• Aim of the task
When the word "objects" appears in a line of the data below, list that line.

Stored records:
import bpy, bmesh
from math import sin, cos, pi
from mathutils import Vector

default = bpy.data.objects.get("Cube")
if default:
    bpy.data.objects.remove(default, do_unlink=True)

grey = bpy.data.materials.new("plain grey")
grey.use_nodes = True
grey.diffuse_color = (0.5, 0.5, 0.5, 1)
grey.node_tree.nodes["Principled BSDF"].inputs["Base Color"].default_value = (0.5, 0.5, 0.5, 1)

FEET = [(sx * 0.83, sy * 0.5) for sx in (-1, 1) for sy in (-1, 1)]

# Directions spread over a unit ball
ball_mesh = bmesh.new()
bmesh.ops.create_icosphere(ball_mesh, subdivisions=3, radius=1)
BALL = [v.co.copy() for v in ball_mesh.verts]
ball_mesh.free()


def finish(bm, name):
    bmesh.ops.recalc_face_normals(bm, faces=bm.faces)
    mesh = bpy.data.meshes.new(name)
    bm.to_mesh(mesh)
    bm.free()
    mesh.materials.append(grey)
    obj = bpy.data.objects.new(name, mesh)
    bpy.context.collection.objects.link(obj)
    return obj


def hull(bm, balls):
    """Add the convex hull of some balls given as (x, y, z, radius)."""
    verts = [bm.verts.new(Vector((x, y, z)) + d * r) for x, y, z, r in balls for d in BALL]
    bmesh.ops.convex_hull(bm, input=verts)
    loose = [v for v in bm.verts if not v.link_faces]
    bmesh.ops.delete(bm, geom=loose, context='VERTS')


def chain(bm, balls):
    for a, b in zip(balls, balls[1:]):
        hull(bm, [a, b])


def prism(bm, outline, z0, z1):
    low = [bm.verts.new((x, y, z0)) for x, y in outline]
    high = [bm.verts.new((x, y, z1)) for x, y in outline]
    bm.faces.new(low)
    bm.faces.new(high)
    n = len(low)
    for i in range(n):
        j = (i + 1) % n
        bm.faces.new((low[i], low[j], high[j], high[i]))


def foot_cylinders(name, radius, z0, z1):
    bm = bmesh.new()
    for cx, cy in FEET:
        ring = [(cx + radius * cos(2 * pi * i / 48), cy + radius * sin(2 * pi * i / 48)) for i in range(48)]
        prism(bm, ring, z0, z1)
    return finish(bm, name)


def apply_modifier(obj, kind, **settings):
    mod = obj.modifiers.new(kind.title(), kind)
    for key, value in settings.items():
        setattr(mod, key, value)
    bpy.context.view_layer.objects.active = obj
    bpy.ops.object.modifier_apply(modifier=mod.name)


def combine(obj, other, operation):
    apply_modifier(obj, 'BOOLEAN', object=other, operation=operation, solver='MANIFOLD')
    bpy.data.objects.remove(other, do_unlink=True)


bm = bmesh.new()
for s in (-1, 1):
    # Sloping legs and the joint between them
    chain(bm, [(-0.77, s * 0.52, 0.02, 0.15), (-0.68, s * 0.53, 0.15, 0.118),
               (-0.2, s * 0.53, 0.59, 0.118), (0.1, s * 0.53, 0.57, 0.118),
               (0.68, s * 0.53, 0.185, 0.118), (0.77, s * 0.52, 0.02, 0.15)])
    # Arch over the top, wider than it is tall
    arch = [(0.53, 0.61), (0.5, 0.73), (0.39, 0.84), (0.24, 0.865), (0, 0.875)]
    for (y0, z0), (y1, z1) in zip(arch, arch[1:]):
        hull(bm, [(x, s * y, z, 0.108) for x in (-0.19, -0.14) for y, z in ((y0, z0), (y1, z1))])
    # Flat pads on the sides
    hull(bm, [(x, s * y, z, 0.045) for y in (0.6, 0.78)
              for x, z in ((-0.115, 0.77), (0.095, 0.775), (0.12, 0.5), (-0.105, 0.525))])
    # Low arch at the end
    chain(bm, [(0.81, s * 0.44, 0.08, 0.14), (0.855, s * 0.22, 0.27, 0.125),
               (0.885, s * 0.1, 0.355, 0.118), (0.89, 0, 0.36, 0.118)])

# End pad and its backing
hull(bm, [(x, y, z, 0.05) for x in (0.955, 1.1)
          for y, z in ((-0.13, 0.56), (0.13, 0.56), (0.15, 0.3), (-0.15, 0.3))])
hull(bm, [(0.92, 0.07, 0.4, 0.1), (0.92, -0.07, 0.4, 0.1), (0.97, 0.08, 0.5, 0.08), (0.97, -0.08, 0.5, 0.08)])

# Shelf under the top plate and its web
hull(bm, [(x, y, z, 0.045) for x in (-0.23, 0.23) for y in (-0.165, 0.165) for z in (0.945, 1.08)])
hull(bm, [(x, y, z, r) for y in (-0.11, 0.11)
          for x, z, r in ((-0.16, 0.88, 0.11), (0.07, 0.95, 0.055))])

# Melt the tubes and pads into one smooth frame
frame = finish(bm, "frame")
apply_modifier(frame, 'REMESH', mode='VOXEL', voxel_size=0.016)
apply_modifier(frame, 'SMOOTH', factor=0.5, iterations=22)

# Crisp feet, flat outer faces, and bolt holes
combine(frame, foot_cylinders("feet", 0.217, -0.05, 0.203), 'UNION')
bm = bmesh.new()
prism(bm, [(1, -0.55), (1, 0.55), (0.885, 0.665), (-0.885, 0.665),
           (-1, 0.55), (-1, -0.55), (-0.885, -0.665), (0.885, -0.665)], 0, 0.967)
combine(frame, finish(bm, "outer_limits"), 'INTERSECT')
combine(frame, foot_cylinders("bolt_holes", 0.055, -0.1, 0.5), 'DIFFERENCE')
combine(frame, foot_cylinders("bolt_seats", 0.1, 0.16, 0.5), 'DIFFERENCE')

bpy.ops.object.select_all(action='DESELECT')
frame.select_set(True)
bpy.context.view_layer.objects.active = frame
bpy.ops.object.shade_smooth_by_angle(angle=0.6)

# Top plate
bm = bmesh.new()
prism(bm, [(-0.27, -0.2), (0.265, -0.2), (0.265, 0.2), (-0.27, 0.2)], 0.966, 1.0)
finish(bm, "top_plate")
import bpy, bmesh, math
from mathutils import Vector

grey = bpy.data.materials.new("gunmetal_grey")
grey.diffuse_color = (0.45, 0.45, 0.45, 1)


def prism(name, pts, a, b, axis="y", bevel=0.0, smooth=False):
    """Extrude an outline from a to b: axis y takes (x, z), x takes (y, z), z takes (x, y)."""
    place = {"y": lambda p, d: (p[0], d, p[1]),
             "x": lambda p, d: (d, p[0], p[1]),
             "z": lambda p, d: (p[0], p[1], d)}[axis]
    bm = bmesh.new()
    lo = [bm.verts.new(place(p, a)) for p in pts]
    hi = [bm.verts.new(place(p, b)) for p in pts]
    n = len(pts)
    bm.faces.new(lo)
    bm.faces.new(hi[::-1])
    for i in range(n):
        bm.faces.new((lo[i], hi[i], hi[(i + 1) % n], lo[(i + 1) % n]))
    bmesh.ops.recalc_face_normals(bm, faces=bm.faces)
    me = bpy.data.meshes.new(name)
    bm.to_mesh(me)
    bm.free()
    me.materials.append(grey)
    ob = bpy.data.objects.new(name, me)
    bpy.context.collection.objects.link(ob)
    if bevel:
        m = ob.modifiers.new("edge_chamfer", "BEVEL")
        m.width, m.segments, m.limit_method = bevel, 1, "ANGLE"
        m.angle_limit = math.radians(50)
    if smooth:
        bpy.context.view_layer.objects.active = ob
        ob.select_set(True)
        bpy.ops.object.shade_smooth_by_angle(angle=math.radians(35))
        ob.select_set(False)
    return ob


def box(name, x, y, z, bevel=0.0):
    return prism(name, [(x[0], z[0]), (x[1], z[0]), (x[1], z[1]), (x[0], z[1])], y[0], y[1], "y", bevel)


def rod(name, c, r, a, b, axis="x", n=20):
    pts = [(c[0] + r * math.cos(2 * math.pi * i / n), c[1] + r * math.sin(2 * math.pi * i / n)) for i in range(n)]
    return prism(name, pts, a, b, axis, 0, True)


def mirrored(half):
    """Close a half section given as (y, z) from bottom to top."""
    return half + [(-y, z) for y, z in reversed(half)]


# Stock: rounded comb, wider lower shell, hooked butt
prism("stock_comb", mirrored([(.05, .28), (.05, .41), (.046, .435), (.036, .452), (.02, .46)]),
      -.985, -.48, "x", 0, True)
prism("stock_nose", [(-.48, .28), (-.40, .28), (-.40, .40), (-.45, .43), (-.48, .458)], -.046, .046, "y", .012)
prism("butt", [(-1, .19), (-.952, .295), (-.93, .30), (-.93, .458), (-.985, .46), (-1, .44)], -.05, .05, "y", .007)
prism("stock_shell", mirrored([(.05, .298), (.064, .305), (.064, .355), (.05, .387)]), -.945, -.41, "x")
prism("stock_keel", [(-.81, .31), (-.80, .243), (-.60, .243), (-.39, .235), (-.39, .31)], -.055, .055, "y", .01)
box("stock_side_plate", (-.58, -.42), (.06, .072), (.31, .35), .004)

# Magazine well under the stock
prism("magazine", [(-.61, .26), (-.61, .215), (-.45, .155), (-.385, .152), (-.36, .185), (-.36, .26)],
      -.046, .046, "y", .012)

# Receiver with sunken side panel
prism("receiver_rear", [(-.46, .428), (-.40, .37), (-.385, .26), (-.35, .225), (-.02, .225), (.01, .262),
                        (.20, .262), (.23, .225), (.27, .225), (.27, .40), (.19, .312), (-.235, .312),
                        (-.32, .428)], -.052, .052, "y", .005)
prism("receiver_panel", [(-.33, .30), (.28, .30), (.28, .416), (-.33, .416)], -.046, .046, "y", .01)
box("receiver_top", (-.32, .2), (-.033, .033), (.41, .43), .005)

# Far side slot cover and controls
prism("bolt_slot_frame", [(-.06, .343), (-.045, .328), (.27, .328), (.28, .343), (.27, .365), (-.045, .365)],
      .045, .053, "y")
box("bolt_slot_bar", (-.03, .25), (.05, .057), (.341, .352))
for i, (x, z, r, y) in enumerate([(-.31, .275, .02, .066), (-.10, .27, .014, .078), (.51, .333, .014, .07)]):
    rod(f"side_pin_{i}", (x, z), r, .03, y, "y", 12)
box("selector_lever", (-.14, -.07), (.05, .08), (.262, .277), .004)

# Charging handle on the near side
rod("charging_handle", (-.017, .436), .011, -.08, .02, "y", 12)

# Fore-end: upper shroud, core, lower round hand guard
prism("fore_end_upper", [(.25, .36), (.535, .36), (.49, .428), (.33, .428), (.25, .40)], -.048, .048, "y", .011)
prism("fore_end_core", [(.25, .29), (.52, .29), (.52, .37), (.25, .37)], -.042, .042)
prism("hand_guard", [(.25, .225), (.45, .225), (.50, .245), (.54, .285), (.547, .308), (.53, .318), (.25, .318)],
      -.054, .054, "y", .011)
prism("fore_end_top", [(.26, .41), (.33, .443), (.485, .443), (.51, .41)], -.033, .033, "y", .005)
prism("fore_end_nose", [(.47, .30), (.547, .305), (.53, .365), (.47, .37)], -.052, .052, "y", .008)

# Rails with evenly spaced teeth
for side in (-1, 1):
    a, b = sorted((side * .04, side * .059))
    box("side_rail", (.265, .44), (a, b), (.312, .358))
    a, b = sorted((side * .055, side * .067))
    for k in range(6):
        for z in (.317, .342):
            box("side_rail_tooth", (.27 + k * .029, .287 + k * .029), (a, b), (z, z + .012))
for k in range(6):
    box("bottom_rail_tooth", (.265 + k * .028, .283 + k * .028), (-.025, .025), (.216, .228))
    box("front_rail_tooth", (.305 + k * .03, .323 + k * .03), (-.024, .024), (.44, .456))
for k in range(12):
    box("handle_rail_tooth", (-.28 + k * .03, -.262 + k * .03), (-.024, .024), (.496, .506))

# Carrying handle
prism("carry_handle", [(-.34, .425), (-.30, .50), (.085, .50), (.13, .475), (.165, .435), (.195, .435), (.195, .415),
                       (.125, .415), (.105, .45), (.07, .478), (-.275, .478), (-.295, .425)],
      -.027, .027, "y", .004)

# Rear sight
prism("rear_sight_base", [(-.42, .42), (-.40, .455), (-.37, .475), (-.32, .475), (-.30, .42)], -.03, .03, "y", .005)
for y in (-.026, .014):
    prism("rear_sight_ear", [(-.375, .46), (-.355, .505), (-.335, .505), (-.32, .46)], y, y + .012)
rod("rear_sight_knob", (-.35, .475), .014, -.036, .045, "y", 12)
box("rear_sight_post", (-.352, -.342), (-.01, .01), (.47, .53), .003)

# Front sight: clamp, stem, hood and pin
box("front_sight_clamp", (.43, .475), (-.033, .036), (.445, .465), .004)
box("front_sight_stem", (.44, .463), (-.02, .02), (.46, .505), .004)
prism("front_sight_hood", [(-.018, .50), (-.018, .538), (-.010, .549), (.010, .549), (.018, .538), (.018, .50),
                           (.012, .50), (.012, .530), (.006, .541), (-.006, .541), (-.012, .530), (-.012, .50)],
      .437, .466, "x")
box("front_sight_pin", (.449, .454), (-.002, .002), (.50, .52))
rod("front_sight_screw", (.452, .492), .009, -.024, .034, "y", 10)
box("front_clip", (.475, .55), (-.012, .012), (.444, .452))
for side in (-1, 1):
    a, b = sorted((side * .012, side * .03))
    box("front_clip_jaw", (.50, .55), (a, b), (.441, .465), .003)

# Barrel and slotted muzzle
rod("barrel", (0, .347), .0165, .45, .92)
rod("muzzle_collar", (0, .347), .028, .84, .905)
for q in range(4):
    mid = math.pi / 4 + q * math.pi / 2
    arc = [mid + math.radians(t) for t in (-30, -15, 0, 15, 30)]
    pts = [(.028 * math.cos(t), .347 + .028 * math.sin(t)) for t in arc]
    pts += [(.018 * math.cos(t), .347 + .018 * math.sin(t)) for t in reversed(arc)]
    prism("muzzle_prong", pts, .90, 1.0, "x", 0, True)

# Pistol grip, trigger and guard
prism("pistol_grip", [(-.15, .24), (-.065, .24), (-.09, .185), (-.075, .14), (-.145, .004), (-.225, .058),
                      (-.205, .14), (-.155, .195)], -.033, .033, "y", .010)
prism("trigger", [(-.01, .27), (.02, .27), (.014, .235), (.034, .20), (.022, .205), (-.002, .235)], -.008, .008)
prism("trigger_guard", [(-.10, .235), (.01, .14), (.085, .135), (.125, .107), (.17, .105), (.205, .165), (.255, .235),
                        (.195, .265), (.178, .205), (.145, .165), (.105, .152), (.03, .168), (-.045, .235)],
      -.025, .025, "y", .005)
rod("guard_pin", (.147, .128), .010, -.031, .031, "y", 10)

• Solution for this problem
default = bpy.data.objects.get("Cube")
    bpy.data.objects.remove(default, do_unlink=True)
    obj = bpy.data.objects.new(name, mesh)
    bpy.context.collection.objects.link(obj)
    bpy.context.view_layer.objects.active = obj
    bpy.data.objects.remove(other, do_unlink=True)
bpy.context.view_layer.objects.active = frame
    ob = bpy.data.objects.new(name, me)
    bpy.context.collection.objects.link(ob)
        bpy.context.view_layer.objects.active = ob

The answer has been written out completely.